With that in mind, I’m hoping that the blog I made here will better describe the problem, and hopefully you’re reading this because you google’d for the issue and landed here after seeing it on the second or third result, rather than the 4th page of the most unrelated search ever!

So, on with the problem.

You’ve installed Ubuntu onto an older machine, a K6 Athlon or some other 386 processor (perhaps an otherwise outdated P1, P2 or P3, a Celeron or other 386 Pentium), you’ve rebooted and GrUB’s appeared as expected. That is to say, you’ve gotten past the BIOS’ POST and GRUB has appeared asking you what OS to load. You’ve selected “Ubuntu Server” and GRUB has printed “Savedefault” and “Boot” to the screen.

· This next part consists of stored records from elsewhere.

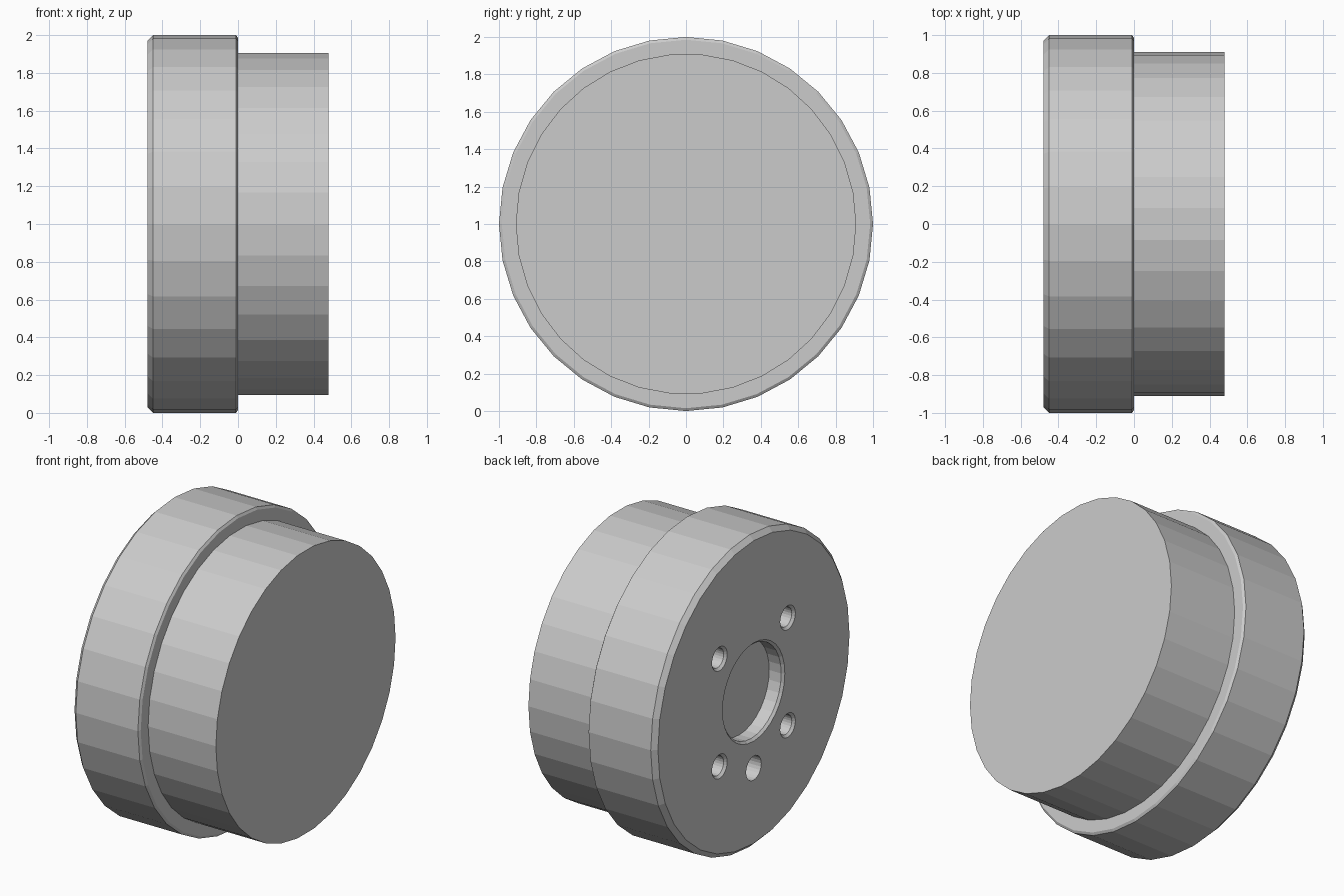
import bpy, bmesh
from math import cos, sin, pi

if "Cube" in bpy.data.objects:
    bpy.data.objects.remove(bpy.data.objects["Cube"])


def add_lathe(bm, profile, sides, cy=0.0, cz=1.0, start=0.0):
    """Revolve (x, radius) points around an axis parallel to x; radius 0 ends are capped."""
    rings = []
    for x, r in profile:
        rings.append([bm.verts.new((x, cy + r * cos(start + 2 * pi * i / sides),
                                    cz + r * sin(start + 2 * pi * i / sides)))
                      for i in range(sides)])
    for a, b in zip(rings, rings[1:]):
        for i in range(sides):
            j = (i + 1) % sides
            bm.faces.new((a[i], a[j], b[j], b[i]))
    bm.faces.new(rings[0])
    bm.faces.new(rings[-1])


def finish(bm, name):
    bmesh.ops.recalc_face_normals(bm, faces=bm.faces)
    mesh = bpy.data.meshes.new(name)
    bm.to_mesh(mesh)
    bm.free()
    obj = bpy.data.objects.new(name, mesh)
    bpy.context.collection.objects.link(obj)
    return obj


# Flange disc: recessed centre bore with chamfer, chamfered rim on both edges
bm = bmesh.new()
add_lathe(bm, [(-0.38, 0.30), (-0.465, 0.30), (-0.48, 0.315), (-0.48, 0.97),
               (-0.45, 1.0), (-0.01, 1.0), (0.0, 0.985)], 32)
flange = finish(bm, "flange_disc")

# Smaller drum on the plain side
bm = bmesh.new()
add_lathe(bm, [(0.0, 0.91), (0.48, 0.91)], 34)
finish(bm, "drum")

# Cutters: four countersunk bolt holes and one straight pin hole
bm = bmesh.new()
for sy in (-1, 1):
    for sz in (-1, 1):
        add_lathe(bm, [(-0.52, 0.077), (-0.48, 0.077), (-0.465, 0.062), (-0.18, 0.062)],
                  24, sy * 0.345, 1 + sz * 0.345)
add_lathe(bm, [(-0.52, 0.077), (-0.18, 0.077)], 24, 0.0, 1 - 0.487)
cutter = finish(bm, "hole_cutter")
cutter.hide_render = True

mod = flange.modifiers.new("holes", 'BOOLEAN')
mod.operation = 'DIFFERENCE'
mod.solver = 'EXACT'
mod.object = cutter
bpy.context.view_layer.objects.active = flange
bpy.ops.object.modifier_apply(modifier=mod.name)
bpy.data.objects.remove(cutter)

Then the computer reboots. Again and again.

So the problem is reoccurring, GrUB loads, Linux. You’ve tried swapping some hardware in and out, the CD defiantly boots OK, the ISO you downloaded has the right MD5 checksum and in general other OSes load just peachy. It’s just Ubuntu that won’t boot. No error messages, just silence, a black screen and then a reboot. If the computer beeps, that’s just the BIOS.

So what’s the solution? Well there’s two. Basically the problem is that the Ubuntu Server CD installs a 686 optimised Linux kernel (at least it did at the time of writing), and your slightly older processor is a 386 (or 486/586, I don’t know if the kernel works on them or not). So you can either buy new hardware or use a different kernel. Assuming you want to do the latter, and prevent those consistent reboots, read right on ahead!

To use a different kernel (as the install disk clearly does) you just need to:

  • Install the system using the server CD as before
  • Boot again using the CD as you did to install
  • Select the “Rescue” option rather than “Install
  • Ensure you enter a proper chroot’ed environment, i.e. select “run a shell from the rescued system” when prompted
  • Run “apt-get remove linux-server” – as far as I can see it removes nothing more than the installed Linux kernel (which doesn’t boot on your hardware)
  • Execute “apt-get install linux-386” – this will install a 386 compatible server kernel, and let Ubuntu keep you up to date with patches (which is important!)
  • Check grub’s been updated properly and reboot (nano /boot/grub/menu.lst)
  • Boot off the HD to (hopefully) see your new server install.

If that works for you, I’d love to know! Leave me a comment. Equally well if it doesn’t, again, I’d love to know and be able to help out. If you have anything to add, again, leave a comment and if possible, leave on on the Ubuntu forums thread I linked to above, just so there’s an official record too.

Leave a Reply

Your email address will not be published. Required fields are marked *

This site uses Akismet to reduce spam. Learn how your comment data is processed.